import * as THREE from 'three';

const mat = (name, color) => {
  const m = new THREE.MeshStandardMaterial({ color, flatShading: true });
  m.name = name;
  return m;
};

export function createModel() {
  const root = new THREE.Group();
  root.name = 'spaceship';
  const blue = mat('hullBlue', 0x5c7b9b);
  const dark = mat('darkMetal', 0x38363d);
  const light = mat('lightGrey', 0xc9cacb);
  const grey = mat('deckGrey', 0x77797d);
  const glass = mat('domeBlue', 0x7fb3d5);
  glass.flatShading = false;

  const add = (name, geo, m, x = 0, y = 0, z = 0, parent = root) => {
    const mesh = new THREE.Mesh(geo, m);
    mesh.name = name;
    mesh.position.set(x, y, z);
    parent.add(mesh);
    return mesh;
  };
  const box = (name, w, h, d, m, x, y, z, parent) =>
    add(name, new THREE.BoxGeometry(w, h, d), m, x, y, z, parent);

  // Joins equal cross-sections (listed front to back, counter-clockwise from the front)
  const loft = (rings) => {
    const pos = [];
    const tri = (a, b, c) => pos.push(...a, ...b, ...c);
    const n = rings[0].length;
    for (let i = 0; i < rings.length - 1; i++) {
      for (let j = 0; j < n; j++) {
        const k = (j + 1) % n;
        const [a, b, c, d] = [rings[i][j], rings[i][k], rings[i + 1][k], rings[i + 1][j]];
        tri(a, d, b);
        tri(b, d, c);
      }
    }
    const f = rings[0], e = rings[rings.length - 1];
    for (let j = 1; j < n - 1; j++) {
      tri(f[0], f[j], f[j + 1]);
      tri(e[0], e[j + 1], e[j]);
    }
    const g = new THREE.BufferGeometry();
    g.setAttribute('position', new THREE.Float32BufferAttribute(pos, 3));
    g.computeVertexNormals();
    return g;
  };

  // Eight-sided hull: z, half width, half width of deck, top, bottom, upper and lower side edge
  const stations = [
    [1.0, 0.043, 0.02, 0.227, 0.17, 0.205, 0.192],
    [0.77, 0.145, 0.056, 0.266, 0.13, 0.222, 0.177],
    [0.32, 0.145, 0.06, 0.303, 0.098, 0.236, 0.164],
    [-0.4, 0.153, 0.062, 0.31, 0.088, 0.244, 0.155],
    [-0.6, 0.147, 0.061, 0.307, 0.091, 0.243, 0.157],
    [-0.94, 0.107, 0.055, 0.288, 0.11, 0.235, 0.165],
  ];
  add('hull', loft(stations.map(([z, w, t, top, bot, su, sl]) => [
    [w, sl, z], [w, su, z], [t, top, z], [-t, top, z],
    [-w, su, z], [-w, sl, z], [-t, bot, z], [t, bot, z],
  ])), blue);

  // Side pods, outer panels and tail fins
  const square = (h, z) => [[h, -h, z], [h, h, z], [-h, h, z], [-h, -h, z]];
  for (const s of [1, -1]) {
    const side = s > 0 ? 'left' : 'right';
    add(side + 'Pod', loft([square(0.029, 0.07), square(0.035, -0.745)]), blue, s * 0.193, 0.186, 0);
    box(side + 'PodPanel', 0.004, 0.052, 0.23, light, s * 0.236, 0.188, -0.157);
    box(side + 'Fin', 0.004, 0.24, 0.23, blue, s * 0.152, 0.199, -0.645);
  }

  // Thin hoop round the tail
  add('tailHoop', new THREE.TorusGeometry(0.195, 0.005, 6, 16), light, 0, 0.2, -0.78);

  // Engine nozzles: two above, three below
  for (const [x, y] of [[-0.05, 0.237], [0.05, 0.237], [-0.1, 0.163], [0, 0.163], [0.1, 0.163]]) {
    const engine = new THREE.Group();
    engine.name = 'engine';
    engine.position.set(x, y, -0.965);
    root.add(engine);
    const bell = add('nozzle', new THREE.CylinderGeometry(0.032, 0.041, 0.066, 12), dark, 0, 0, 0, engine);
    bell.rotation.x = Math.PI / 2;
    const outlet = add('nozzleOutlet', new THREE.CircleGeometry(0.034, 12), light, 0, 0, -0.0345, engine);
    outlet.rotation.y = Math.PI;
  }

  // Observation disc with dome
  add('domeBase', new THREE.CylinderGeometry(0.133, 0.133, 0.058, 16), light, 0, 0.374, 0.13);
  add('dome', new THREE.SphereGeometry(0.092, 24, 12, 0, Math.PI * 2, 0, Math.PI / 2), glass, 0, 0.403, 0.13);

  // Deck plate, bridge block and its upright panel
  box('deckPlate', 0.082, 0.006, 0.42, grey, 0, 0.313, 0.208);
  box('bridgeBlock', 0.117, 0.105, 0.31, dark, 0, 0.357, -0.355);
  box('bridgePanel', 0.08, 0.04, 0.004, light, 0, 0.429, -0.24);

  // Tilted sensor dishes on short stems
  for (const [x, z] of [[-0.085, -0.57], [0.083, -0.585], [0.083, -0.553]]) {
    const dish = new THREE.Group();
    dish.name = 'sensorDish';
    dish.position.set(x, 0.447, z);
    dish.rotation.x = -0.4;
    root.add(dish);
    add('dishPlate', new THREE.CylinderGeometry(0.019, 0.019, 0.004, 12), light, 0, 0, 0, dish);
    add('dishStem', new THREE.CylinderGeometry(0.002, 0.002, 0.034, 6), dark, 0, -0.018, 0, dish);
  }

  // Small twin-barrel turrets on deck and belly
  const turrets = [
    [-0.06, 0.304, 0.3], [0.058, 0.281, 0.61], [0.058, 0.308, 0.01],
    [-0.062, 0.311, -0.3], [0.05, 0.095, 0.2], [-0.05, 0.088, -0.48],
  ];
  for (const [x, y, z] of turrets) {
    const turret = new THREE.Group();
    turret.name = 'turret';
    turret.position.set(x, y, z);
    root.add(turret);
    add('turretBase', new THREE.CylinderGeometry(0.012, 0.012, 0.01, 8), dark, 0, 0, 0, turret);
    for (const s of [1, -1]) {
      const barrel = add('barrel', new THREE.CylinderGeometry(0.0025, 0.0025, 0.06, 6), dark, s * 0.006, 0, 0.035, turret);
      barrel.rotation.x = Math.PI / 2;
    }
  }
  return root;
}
● ● ●
Try it -> The listing above is to be reproduced without a single change.

Exercise output ->
import * as THREE from 'three';

const mat = (name, color) => {
  const m = new THREE.MeshStandardMaterial({ color, flatShading: true });
  m.name = name;
  return m;
};

export function createModel() {
  const root = new THREE.Group();
  root.name = 'spaceship';
  const blue = mat('hullBlue', 0x5c7b9b);
  const dark = mat('darkMetal', 0x38363d);
  const light = mat('lightGrey', 0xc9cacb);
  const grey = mat('deckGrey', 0x77797d);
  const glass = mat('domeBlue', 0x7fb3d5);
  glass.flatShading = false;

  const add = (name, geo, m, x = 0, y = 0, z = 0, parent = root) => {
    const mesh = new THREE.Mesh(geo, m);
    mesh.name = name;
    mesh.position.set(x, y, z);
    parent.add(mesh);
    return mesh;
  };
  const box = (name, w, h, d, m, x, y, z, parent) =>
    add(name, new THREE.BoxGeometry(w, h, d), m, x, y, z, parent);

  // Joins equal cross-sections (listed front to back, counter-clockwise from the front)
  const loft = (rings) => {
    const pos = [];
    const tri = (a, b, c) => pos.push(...a, ...b, ...c);
    const n = rings[0].length;
    for (let i = 0; i < rings.length - 1; i++) {
      for (let j = 0; j < n; j++) {
        const k = (j + 1) % n;
        const [a, b, c, d] = [rings[i][j], rings[i][k], rings[i + 1][k], rings[i + 1][j]];
        tri(a, d, b);
        tri(b, d, c);
      }
    }
    const f = rings[0], e = rings[rings.length - 1];
    for (let j = 1; j < n - 1; j++) {
      tri(f[0], f[j], f[j + 1]);
      tri(e[0], e[j + 1], e[j]);
    }
    const g = new THREE.BufferGeometry();
    g.setAttribute('position', new THREE.Float32BufferAttribute(pos, 3));
    g.computeVertexNormals();
    return g;
  };

  // Eight-sided hull: z, half width, half width of deck, top, bottom, upper and lower side edge
  const stations = [
    [1.0, 0.043, 0.02, 0.227, 0.17, 0.205, 0.192],
    [0.77, 0.145, 0.056, 0.266, 0.13, 0.222, 0.177],
    [0.32, 0.145, 0.06, 0.303, 0.098, 0.236, 0.164],
    [-0.4, 0.153, 0.062, 0.31, 0.088, 0.244, 0.155],
    [-0.6, 0.147, 0.061, 0.307, 0.091, 0.243, 0.157],
    [-0.94, 0.107, 0.055, 0.288, 0.11, 0.235, 0.165],
  ];
  add('hull', loft(stations.map(([z, w, t, top, bot, su, sl]) => [
    [w, sl, z], [w, su, z], [t, top, z], [-t, top, z],
    [-w, su, z], [-w, sl, z], [-t, bot, z], [t, bot, z],
  ])), blue);

  // Side pods, outer panels and tail fins
  const square = (h, z) => [[h, -h, z], [h, h, z], [-h, h, z], [-h, -h, z]];
  for (const s of [1, -1]) {
    const side = s > 0 ? 'left' : 'right';
    add(side + 'Pod', loft([square(0.029, 0.07), square(0.035, -0.745)]), blue, s * 0.193, 0.186, 0);
    box(side + 'PodPanel', 0.004, 0.052, 0.23, light, s * 0.236, 0.188, -0.157);
    box(side + 'Fin', 0.004, 0.24, 0.23, blue, s * 0.152, 0.199, -0.645);
  }

  // Thin hoop round the tail
  add('tailHoop', new THREE.TorusGeometry(0.195, 0.005, 6, 16), light, 0, 0.2, -0.78);

  // Engine nozzles: two above, three below
  for (const [x, y] of [[-0.05, 0.237], [0.05, 0.237], [-0.1, 0.163], [0, 0.163], [0.1, 0.163]]) {
    const engine = new THREE.Group();
    engine.name = 'engine';
    engine.position.set(x, y, -0.965);
    root.add(engine);
    const bell = add('nozzle', new THREE.CylinderGeometry(0.032, 0.041, 0.066, 12), dark, 0, 0, 0, engine);
    bell.rotation.x = Math.PI / 2;
    const outlet = add('nozzleOutlet', new THREE.CircleGeometry(0.034, 12), light, 0, 0, -0.0345, engine);
    outlet.rotation.y = Math.PI;
  }

  // Observation disc with dome
  add('domeBase', new THREE.CylinderGeometry(0.133, 0.133, 0.058, 16), light, 0, 0.374, 0.13);
  add('dome', new THREE.SphereGeometry(0.092, 24, 12, 0, Math.PI * 2, 0, Math.PI / 2), glass, 0, 0.403, 0.13);

  // Deck plate, bridge block and its upright panel
  box('deckPlate', 0.082, 0.006, 0.42, grey, 0, 0.313, 0.208);
  box('bridgeBlock', 0.117, 0.105, 0.31, dark, 0, 0.357, -0.355);
  box('bridgePanel', 0.08, 0.04, 0.004, light, 0, 0.429, -0.24);

  // Tilted sensor dishes on short stems
  for (const [x, z] of [[-0.085, -0.57], [0.083, -0.585], [0.083, -0.553]]) {
    const dish = new THREE.Group();
    dish.name = 'sensorDish';
    dish.position.set(x, 0.447, z);
    dish.rotation.x = -0.4;
    root.add(dish);
    add('dishPlate', new THREE.CylinderGeometry(0.019, 0.019, 0.004, 12), light, 0, 0, 0, dish);
    add('dishStem', new THREE.CylinderGeometry(0.002, 0.002, 0.034, 6), dark, 0, -0.018, 0, dish);
  }

  // Small twin-barrel turrets on deck and belly
  const turrets = [
    [-0.06, 0.304, 0.3], [0.058, 0.281, 0.61], [0.058, 0.308, 0.01],
    [-0.062, 0.311, -0.3], [0.05, 0.095, 0.2], [-0.05, 0.088, -0.48],
  ];
  for (const [x, y, z] of turrets) {
    const turret = new THREE.Group();
    turret.name = 'turret';
    turret.position.set(x, y, z);
    root.add(turret);
    add('turretBase', new THREE.CylinderGeometry(0.012, 0.012, 0.01, 8), dark, 0, 0, 0, turret);
    for (const s of [1, -1]) {
      const barrel = add('barrel', new THREE.CylinderGeometry(0.0025, 0.0025, 0.06, 6), dark, s * 0.006, 0, 0.035, turret);
      barrel.rotation.x = Math.PI / 2;
    }
  }
  return root;
}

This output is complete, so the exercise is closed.